Pictures paired with source code
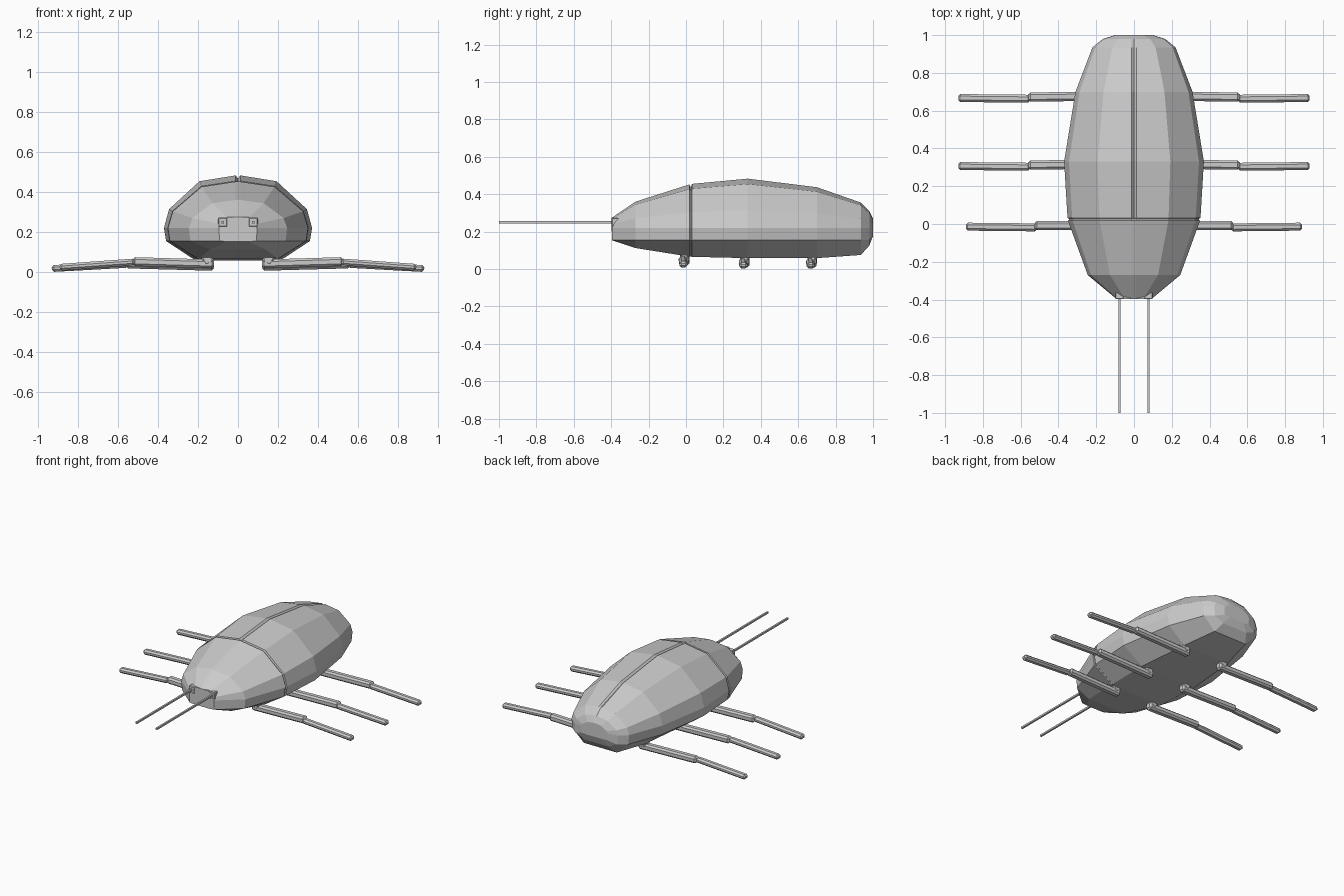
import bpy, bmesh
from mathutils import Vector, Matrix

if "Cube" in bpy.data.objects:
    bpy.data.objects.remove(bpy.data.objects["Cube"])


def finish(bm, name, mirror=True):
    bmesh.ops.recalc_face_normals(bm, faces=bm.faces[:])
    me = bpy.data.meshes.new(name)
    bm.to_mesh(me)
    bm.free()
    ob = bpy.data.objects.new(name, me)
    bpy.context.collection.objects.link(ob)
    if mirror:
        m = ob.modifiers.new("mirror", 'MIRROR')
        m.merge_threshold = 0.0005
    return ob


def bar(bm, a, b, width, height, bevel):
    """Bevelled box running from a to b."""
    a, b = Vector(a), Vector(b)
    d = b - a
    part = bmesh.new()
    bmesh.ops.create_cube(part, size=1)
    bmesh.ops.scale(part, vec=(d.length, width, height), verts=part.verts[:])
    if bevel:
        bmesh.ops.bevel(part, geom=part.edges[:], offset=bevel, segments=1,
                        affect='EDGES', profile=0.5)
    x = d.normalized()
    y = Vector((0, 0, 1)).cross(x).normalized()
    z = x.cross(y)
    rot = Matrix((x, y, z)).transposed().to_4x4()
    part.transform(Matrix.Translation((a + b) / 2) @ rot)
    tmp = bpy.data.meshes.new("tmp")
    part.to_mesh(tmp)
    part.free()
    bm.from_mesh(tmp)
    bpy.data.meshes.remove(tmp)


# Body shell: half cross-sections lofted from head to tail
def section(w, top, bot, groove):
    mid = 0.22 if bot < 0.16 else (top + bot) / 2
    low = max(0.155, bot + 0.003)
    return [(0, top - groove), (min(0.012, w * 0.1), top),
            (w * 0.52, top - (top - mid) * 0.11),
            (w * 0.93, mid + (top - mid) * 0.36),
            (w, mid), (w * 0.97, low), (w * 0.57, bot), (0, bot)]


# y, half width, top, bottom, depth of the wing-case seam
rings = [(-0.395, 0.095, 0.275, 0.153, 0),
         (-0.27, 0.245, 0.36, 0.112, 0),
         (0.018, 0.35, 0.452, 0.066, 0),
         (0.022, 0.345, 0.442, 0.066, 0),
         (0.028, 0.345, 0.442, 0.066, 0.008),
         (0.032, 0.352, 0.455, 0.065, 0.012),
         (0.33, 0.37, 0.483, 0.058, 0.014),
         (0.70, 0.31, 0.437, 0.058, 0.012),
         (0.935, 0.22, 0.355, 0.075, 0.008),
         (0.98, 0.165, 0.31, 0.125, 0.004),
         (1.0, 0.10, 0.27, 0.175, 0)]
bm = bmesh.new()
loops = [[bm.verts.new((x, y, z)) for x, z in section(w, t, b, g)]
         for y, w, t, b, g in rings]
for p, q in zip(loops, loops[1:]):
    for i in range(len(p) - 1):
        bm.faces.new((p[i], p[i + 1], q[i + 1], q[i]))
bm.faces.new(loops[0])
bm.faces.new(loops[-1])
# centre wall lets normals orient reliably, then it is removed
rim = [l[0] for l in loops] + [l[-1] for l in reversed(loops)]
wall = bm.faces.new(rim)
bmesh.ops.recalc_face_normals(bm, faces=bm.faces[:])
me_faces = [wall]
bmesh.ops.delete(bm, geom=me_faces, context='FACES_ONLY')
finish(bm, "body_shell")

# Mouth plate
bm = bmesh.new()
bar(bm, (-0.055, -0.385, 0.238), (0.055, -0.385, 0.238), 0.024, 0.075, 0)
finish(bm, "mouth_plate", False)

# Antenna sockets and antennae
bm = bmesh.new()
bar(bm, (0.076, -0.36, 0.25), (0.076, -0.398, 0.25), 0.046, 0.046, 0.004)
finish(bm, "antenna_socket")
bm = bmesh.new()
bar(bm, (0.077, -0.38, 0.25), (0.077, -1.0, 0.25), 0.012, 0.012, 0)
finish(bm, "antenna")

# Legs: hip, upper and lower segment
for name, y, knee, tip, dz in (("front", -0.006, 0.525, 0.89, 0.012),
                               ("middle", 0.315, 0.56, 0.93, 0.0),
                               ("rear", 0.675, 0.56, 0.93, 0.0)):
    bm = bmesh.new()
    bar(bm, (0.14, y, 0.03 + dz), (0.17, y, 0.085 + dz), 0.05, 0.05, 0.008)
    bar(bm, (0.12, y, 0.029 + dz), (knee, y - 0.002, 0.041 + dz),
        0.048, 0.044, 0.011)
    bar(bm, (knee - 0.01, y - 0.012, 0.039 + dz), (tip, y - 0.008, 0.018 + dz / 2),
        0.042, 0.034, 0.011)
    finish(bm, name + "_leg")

◆ Aim of the task ◆
Give back the records above exactly, limited to the lines between the one holding "affect='EDGES', profile=0.5)" and the one holding "(w * 0.52, top", inclusive.

◆ Problem solution ◆
                        affect='EDGES', profile=0.5)
    x = d.normalized()
    y = Vector((0, 0, 1)).cross(x).normalized()
    z = x.cross(y)
    rot = Matrix((x, y, z)).transposed().to_4x4()
    part.transform(Matrix.Translation((a + b) / 2) @ rot)
    tmp = bpy.data.meshes.new("tmp")
    part.to_mesh(tmp)
    part.free()
    bm.from_mesh(tmp)
    bpy.data.meshes.remove(tmp)


# Body shell: half cross-sections lofted from head to tail
def section(w, top, bot, groove):
    mid = 0.22 if bot < 0.16 else (top + bot) / 2
    low = max(0.155, bot + 0.003)
    return [(0, top - groove), (min(0.012, w * 0.1), top),
            (w * 0.52, top - (top - mid) * 0.11),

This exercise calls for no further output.